Every record below should be repeated exactly. Omit the pictures.
::::
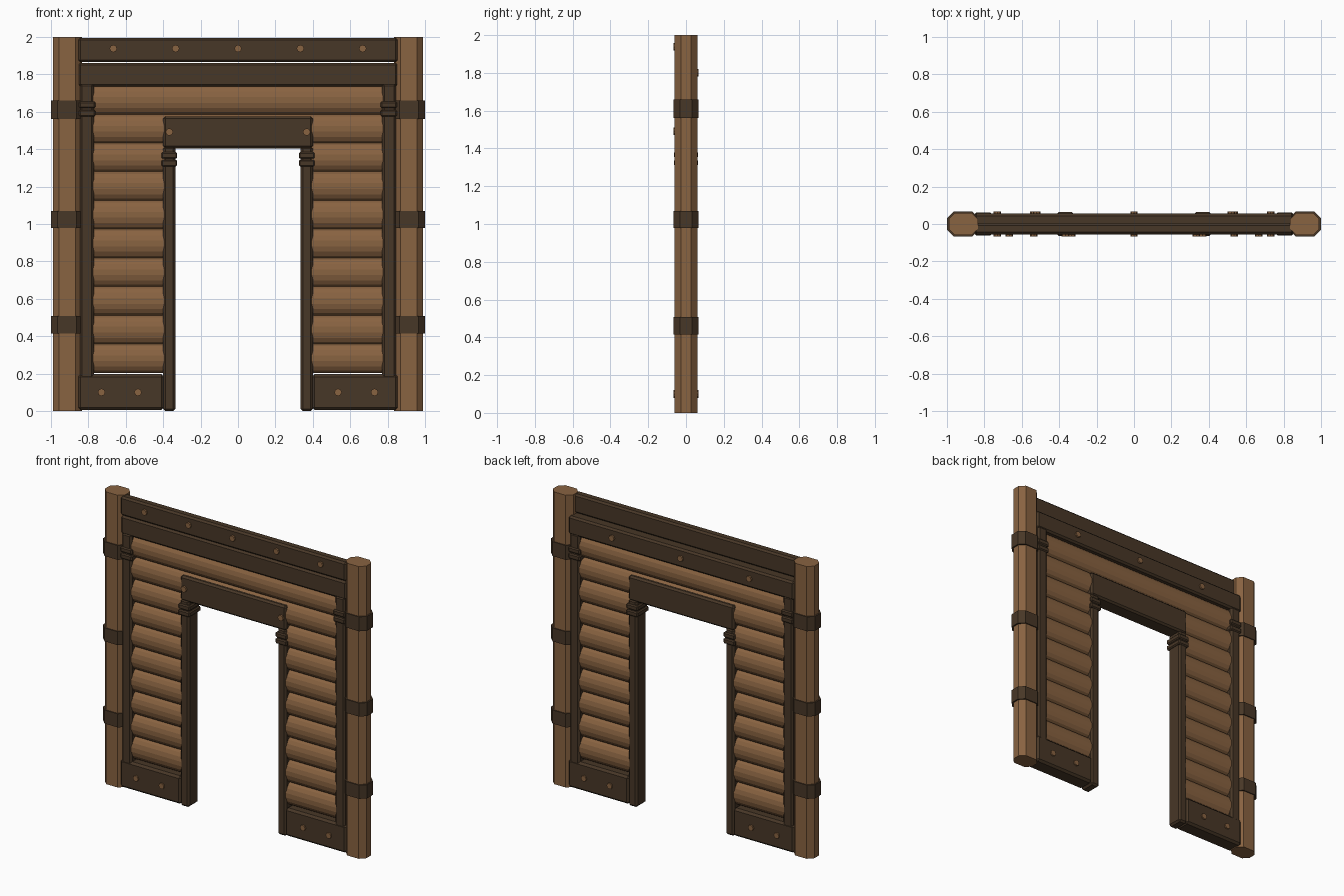
import bpy, bmesh, math

if "Cube" in bpy.data.objects:
    bpy.data.objects.remove(bpy.data.objects["Cube"])


def material(name, rgb):
    m = bpy.data.materials.new(name)
    m.use_nodes = True
    m.diffuse_color = (*rgb, 1)
    bsdf = m.node_tree.nodes["Principled BSDF"]
    bsdf.inputs["Base Color"].default_value = (*rgb, 1)
    bsdf.inputs["Roughness"].default_value = 0.9
    return m


TAN = material("tan wood", (0.25, 0.125, 0.053))
DARK = material("dark wood", (0.064, 0.038, 0.02))


def finish(name, bm, mat):
    bmesh.ops.recalc_face_normals(bm, faces=bm.faces)
    mesh = bpy.data.meshes.new(name)
    bm.to_mesh(mesh)
    bm.free()
    mesh.materials.append(mat)
    ob = bpy.data.objects.new(name, mesh)
    bpy.context.collection.objects.link(ob)
    return ob


def beam(name, x, y, z, mat=DARK, chamfer=0.012):
    """Box between (low, high) pairs with chamfered edges."""
    bm = bmesh.new()
    bmesh.ops.create_cube(bm, size=1)
    for v in bm.verts:
        v.co = [a[0] if c < 0 else a[1] for c, a in zip(v.co, (x, y, z))]
    if chamfer:
        bmesh.ops.bevel(bm, geom=bm.edges[:], offset=chamfer, segments=1,
                        affect='EDGES', profile=0.5)
    return finish(name, bm, mat)


def prism(name, x, y, z, cut, mat):
    """Upright eight-sided prism: a rectangle with cut corners."""
    bm = bmesh.new()
    bmesh.ops.create_cube(bm, size=1)
    for v in bm.verts:
        v.co = [a[0] if c < 0 else a[1] for c, a in zip(v.co, (x, y, z))]
    upright = [e for e in bm.edges
               if abs(e.verts[0].co.z - e.verts[1].co.z) > 1e-4]
    bmesh.ops.bevel(bm, geom=upright, offset=cut, segments=1,
                    affect='EDGES', profile=0.5)
    return finish(name, bm, mat)


def log(name, x0, x1, z, ry, rz, sides=16):
    """Horizontal log with an oval section."""
    bm = bmesh.new()
    rings = []
    for x in (x0, x1):
        angles = [math.tau * (i + 0.5) / sides for i in range(sides)]
        rings.append([bm.verts.new((x, ry * math.cos(a), z + rz * math.sin(a)))
                      for a in angles])
    for i in range(sides):
        j = (i + 1) % sides
        bm.faces.new((rings[0][i], rings[0][j], rings[1][j], rings[1][i]))
    for ring in rings:
        bm.faces.new(ring)
    return finish(name, bm, TAN)


def bolt(name, x, z, side, face=0.055):
    """Round peg head on the front (-1) or back (1)."""
    bm = bmesh.new()
    bmesh.ops.create_cone(bm, cap_ends=True, segments=8, radius1=0.02,
                          radius2=0.02, depth=0.024)
    for v in bm.verts:
        v.co = (x + v.co.x, side * face + v.co.z, z + v.co.y)
    return finish(name, bm, TAN)


THICK = (-0.055, 0.055)


def span(side, a, b):
    return tuple(sorted((side * a, side * b)))


# Top boards across the whole wall
beam("top_board", (-0.855, 0.855), (-0.055, 0.005), (1.865, 1.995))
beam("upper_beam", (-0.855, 0.855), (-0.05, 0.055), (1.735, 1.862))
for i in range(5):
    bolt("top_board_bolt", (i - 2) / 3, 1.938, -1)
for i in range(3):
    bolt("upper_beam_bolt", (i - 1) * 0.52, 1.80, 1)

# Door lintel
beam("door_lintel", (-0.4, 0.4), (-0.055, 0.055), (1.405, 1.575))

# Stacked logs: split by the doorway low down, full width above it
LOW, COUNT = 0.205, 10
STEP = (1.74 - LOW) / COUNT
for i in range(COUNT):
    z = LOW + STEP * (i + 0.5)
    if z > 1.45:
        log("long_log", -0.80, 0.80, z, 0.05, STEP * 0.515)
    else:
        log("left_log", 0.37, 0.80, z, 0.05, STEP * 0.515)
        log("right_log", -0.80, -0.37, z, 0.05, STEP * 0.515)

for side, word in ((1, "left"), (-1, "right")):
    # Corner post with three straps
    prism(word + "_post", span(side, 0.835, 0.99), (-0.06, 0.06), (0, 2), 0.034, TAN)
    for low, high in ((0.415, 0.508), (0.978, 1.07), (1.562, 1.66)):
        prism(word + "_post_strap", span(side, 0.828, 1.0), (-0.067, 0.067),
              (low, high), 0.036, DARK)

    # Wall stile and door jamb, each with two collars
    beam(word + "_wall_stile", span(side, 0.77, 0.845), THICK, (0.17, 1.75))
    beam(word + "_door_jamb", span(side, 0.335, 0.4), THICK, (0, 1.415))
    for z in (1.592, 1.637):
        beam(word + "_stile_collar", span(side, 0.762, 0.85), (-0.062, 0.062),
             (z - 0.018, z + 0.018), chamfer=0.007)
    for z in (1.325, 1.367):
        beam(word + "_jamb_collar", span(side, 0.325, 0.41), (-0.063, 0.063),
             (z - 0.018, z + 0.018), chamfer=0.007)
    bolt(word + "_lintel_bolt", side * 0.367, 1.492, -1)

    # Baseboard pegged on both faces
    beam(word + "_baseboard", span(side, 0.395, 0.855), (-0.057, 0.057),
         (0.006, 0.197), chamfer=0.014)
    for x in (0.535, 0.73):
        for face in (-1, 1):
            bolt(word + "_baseboard_bolt", side * x, 0.1, face)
::::
Response to the exercise:
import bpy, bmesh, math

if "Cube" in bpy.data.objects:
    bpy.data.objects.remove(bpy.data.objects["Cube"])


def material(name, rgb):
    m = bpy.data.materials.new(name)
    m.use_nodes = True
    m.diffuse_color = (*rgb, 1)
    bsdf = m.node_tree.nodes["Principled BSDF"]
    bsdf.inputs["Base Color"].default_value = (*rgb, 1)
    bsdf.inputs["Roughness"].default_value = 0.9
    return m


TAN = material("tan wood", (0.25, 0.125, 0.053))
DARK = material("dark wood", (0.064, 0.038, 0.02))


def finish(name, bm, mat):
    bmesh.ops.recalc_face_normals(bm, faces=bm.faces)
    mesh = bpy.data.meshes.new(name)
    bm.to_mesh(mesh)
    bm.free()
    mesh.materials.append(mat)
    ob = bpy.data.objects.new(name, mesh)
    bpy.context.collection.objects.link(ob)
    return ob


def beam(name, x, y, z, mat=DARK, chamfer=0.012):
    """Box between (low, high) pairs with chamfered edges."""
    bm = bmesh.new()
    bmesh.ops.create_cube(bm, size=1)
    for v in bm.verts:
        v.co = [a[0] if c < 0 else a[1] for c, a in zip(v.co, (x, y, z))]
    if chamfer:
        bmesh.ops.bevel(bm, geom=bm.edges[:], offset=chamfer, segments=1,
                        affect='EDGES', profile=0.5)
    return finish(name, bm, mat)


def prism(name, x, y, z, cut, mat):
    """Upright eight-sided prism: a rectangle with cut corners."""
    bm = bmesh.new()
    bmesh.ops.create_cube(bm, size=1)
    for v in bm.verts:
        v.co = [a[0] if c < 0 else a[1] for c, a in zip(v.co, (x, y, z))]
    upright = [e for e in bm.edges
               if abs(e.verts[0].co.z - e.verts[1].co.z) > 1e-4]
    bmesh.ops.bevel(bm, geom=upright, offset=cut, segments=1,
                    affect='EDGES', profile=0.5)
    return finish(name, bm, mat)


def log(name, x0, x1, z, ry, rz, sides=16):
    """Horizontal log with an oval section."""
    bm = bmesh.new()
    rings = []
    for x in (x0, x1):
        angles = [math.tau * (i + 0.5) / sides for i in range(sides)]
        rings.append([bm.verts.new((x, ry * math.cos(a), z + rz * math.sin(a)))
                      for a in angles])
    for i in range(sides):
        j = (i + 1) % sides
        bm.faces.new((rings[0][i], rings[0][j], rings[1][j], rings[1][i]))
    for ring in rings:
        bm.faces.new(ring)
    return finish(name, bm, TAN)


def bolt(name, x, z, side, face=0.055):
    """Round peg head on the front (-1) or back (1)."""
    bm = bmesh.new()
    bmesh.ops.create_cone(bm, cap_ends=True, segments=8, radius1=0.02,
                          radius2=0.02, depth=0.024)
    for v in bm.verts:
        v.co = (x + v.co.x, side * face + v.co.z, z + v.co.y)
    return finish(name, bm, TAN)


THICK = (-0.055, 0.055)


def span(side, a, b):
    return tuple(sorted((side * a, side * b)))


# Top boards across the whole wall
beam("top_board", (-0.855, 0.855), (-0.055, 0.005), (1.865, 1.995))
beam("upper_beam", (-0.855, 0.855), (-0.05, 0.055), (1.735, 1.862))
for i in range(5):
    bolt("top_board_bolt", (i - 2) / 3, 1.938, -1)
for i in range(3):
    bolt("upper_beam_bolt", (i - 1) * 0.52, 1.80, 1)

# Door lintel
beam("door_lintel", (-0.4, 0.4), (-0.055, 0.055), (1.405, 1.575))

# Stacked logs: split by the doorway low down, full width above it
LOW, COUNT = 0.205, 10
STEP = (1.74 - LOW) / COUNT
for i in range(COUNT):
    z = LOW + STEP * (i + 0.5)
    if z > 1.45:
        log("long_log", -0.80, 0.80, z, 0.05, STEP * 0.515)
    else:
        log("left_log", 0.37, 0.80, z, 0.05, STEP * 0.515)
        log("right_log", -0.80, -0.37, z, 0.05, STEP * 0.515)

for side, word in ((1, "left"), (-1, "right")):
    # Corner post with three straps
    prism(word + "_post", span(side, 0.835, 0.99), (-0.06, 0.06), (0, 2), 0.034, TAN)
    for low, high in ((0.415, 0.508), (0.978, 1.07), (1.562, 1.66)):
        prism(word + "_post_strap", span(side, 0.828, 1.0), (-0.067, 0.067),
              (low, high), 0.036, DARK)

    # Wall stile and door jamb, each with two collars
    beam(word + "_wall_stile", span(side, 0.77, 0.845), THICK, (0.17, 1.75))
    beam(word + "_door_jamb", span(side, 0.335, 0.4), THICK, (0, 1.415))
    for z in (1.592, 1.637):
        beam(word + "_stile_collar", span(side, 0.762, 0.85), (-0.062, 0.062),
             (z - 0.018, z + 0.018), chamfer=0.007)
    for z in (1.325, 1.367):
        beam(word + "_jamb_collar", span(side, 0.325, 0.41), (-0.063, 0.063),
             (z - 0.018, z + 0.018), chamfer=0.007)
    bolt(word + "_lintel_bolt", side * 0.367, 1.492, -1)

    # Baseboard pegged on both faces
    beam(word + "_baseboard", span(side, 0.395, 0.855), (-0.057, 0.057),
         (0.006, 0.197), chamfer=0.014)
    for x in (0.535, 0.73):
        for face in (-1, 1):
            bolt(word + "_baseboard_bolt", side * x, 0.1, face)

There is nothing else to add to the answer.